When HBO (kind of) cut the cord and announced it would finally launch a long-awaited standalone streaming service earlier this year, many Android users were left on the sidelines as it was revealed that HBO Now would start as an Apple exclusive. Now those once disconnected consumers can rejoice (if they so choose) because the service will soon be available on Google devices and Chromecast. [More]
Right now, U.S. cellphone users can only choose between AT&T and Verizon Wireless if they want to use the iPhone without jailbreaking it to use on another provider’s network. And even though T-Mobile may eventually get the iPhone if AT&T can convince the courts and regulators to let its purchase of T-Mobile USA go through, a number of customers aren’t waiting.
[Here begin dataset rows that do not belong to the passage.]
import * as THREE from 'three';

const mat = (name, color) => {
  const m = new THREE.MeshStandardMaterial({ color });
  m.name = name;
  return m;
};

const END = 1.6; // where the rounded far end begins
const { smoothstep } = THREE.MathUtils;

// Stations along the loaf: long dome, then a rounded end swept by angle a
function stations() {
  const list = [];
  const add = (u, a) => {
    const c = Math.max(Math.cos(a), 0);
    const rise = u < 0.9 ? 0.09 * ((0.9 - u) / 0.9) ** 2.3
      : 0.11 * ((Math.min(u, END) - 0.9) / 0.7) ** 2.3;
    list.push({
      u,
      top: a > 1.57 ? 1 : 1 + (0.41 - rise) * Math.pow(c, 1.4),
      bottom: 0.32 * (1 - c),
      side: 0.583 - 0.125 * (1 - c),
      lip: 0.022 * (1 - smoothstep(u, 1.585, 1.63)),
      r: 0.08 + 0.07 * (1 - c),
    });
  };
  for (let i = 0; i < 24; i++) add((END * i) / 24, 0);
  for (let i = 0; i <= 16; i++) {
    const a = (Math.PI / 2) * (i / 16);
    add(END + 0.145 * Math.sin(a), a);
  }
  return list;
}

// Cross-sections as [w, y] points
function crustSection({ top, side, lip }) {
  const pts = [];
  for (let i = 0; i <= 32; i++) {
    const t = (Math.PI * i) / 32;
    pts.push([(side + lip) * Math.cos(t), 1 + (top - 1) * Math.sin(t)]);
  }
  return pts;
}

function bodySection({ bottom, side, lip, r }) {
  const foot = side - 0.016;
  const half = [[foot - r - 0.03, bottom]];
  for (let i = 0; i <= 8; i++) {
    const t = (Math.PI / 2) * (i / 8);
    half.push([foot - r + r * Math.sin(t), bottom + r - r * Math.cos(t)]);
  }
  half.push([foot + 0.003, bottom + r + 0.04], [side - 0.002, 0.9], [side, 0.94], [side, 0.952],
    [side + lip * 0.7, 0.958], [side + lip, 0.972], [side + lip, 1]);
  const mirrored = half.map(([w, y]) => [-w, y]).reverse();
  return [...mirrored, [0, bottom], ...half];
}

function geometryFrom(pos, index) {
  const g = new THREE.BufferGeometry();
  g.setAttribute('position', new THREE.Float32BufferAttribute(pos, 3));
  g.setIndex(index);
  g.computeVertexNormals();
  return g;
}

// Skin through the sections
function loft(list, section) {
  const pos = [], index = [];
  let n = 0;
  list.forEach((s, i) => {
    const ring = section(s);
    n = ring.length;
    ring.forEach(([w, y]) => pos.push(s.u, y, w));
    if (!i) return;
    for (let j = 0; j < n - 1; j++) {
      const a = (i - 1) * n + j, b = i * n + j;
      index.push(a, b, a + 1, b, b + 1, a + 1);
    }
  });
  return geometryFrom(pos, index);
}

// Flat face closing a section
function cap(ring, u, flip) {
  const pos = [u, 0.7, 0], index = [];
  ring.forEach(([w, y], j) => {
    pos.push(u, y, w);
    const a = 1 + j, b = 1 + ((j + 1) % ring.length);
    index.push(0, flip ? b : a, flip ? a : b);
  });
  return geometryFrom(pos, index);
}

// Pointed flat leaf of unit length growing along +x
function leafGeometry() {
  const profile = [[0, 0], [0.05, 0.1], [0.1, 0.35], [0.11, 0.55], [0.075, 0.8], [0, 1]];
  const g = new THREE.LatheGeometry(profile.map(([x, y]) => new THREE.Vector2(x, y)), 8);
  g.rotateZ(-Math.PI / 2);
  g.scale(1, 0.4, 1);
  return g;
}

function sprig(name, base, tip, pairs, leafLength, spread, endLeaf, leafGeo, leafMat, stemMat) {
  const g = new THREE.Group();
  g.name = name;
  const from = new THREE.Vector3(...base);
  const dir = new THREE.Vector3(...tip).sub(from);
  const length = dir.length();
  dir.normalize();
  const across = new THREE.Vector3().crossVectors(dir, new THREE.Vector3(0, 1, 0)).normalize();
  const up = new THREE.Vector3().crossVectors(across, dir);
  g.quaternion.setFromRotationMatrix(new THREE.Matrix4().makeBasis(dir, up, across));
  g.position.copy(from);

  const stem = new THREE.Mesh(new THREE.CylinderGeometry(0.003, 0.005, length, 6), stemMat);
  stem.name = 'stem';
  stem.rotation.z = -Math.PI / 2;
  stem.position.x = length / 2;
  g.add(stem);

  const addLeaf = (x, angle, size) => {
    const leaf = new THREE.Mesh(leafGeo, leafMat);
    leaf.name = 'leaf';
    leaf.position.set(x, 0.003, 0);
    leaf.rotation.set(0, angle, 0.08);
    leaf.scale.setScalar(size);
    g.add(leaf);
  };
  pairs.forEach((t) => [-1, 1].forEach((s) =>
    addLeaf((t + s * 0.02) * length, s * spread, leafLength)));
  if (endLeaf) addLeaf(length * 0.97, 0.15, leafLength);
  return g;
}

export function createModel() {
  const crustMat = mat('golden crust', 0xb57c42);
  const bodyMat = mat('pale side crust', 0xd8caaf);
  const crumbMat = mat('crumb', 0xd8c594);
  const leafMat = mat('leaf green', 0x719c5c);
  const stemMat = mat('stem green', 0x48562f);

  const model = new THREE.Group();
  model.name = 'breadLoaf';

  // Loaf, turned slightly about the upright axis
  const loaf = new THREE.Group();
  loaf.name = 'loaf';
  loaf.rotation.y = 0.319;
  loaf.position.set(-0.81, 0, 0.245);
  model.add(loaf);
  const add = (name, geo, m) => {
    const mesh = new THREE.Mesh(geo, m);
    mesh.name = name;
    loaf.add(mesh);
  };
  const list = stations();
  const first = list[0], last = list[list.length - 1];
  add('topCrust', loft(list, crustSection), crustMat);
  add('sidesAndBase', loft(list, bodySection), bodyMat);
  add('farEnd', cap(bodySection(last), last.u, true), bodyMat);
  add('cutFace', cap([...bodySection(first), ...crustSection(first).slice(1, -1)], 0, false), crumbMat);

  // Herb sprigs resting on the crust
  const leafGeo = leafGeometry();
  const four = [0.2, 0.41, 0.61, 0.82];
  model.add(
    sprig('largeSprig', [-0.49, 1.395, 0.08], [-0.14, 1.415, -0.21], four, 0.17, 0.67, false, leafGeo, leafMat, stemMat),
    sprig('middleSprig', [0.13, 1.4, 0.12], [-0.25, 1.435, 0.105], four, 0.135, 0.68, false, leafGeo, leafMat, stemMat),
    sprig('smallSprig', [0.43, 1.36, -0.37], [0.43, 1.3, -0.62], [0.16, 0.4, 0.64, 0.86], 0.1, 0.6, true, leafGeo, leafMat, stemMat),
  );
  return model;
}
Last fall, David upgraded his Verizon Wireless phone to the Samsung Fascinate, That’s a decently powerful Android smartphone with a decent processor and the ability to run all sorts of online apps. You wouldn’t know that if you were David, though. Even his warranty replacement phone is appears to be having software problems that make it unusable unless he uses it just for phone calls and texts, disabling everything else. That’s what Verizon support has advised him to do. Because that’s what people buy Android smartphones for.
Thanks to a beefed-up Android Market, Android smartphones and tablets are now more versatile, allowing for direct ebook purchasing and video rentals. You could do similar things before on Android phones — such as buy ebooks through the mobile Kindle app and stream Netflix — but now Google is attempting to cut out the middle man.